Data extracted from a collection
**********
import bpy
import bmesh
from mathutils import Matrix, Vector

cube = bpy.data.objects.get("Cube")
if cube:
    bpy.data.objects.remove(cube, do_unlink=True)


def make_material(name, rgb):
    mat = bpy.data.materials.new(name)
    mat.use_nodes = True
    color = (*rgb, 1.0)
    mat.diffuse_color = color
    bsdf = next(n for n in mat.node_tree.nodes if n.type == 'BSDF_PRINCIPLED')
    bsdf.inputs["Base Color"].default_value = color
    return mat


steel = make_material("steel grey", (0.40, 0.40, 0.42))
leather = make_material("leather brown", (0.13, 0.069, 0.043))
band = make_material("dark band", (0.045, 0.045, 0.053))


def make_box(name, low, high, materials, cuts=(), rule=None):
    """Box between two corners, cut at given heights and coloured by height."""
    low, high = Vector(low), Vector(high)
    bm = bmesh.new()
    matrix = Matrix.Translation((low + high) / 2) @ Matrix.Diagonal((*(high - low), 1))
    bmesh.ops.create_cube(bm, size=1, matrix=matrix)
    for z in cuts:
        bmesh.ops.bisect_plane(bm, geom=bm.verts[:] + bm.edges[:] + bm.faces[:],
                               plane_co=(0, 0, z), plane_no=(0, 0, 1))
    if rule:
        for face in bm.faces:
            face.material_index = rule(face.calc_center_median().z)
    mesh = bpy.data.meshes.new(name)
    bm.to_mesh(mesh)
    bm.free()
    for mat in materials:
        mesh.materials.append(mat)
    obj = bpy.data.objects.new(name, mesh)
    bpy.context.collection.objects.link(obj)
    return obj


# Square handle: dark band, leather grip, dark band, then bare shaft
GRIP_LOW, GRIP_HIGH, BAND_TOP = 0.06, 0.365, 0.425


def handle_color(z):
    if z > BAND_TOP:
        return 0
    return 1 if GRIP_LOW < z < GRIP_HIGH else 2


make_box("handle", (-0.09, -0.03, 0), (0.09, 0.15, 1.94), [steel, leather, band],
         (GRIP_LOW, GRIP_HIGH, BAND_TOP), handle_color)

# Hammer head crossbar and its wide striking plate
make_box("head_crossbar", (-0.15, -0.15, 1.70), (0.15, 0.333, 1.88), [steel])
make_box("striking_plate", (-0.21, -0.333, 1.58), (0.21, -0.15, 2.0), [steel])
**********
> [Try it]:
What you give back should be only the lines of the records above, starting at the line with "bpy.data.objects.remove(cube, do_unlink=True)" and ending at the line with "(0.13, 0.069, 0.043))", restated word for word.

> [Answer to the exercise]:
    bpy.data.objects.remove(cube, do_unlink=True)


def make_material(name, rgb):
    mat = bpy.data.materials.new(name)
    mat.use_nodes = True
    color = (*rgb, 1.0)
    mat.diffuse_color = color
    bsdf = next(n for n in mat.node_tree.nodes if n.type == 'BSDF_PRINCIPLED')
    bsdf.inputs["Base Color"].default_value = color
    return mat


steel = make_material("steel grey", (0.40, 0.40, 0.42))
leather = make_material("leather brown", (0.13, 0.069, 0.043))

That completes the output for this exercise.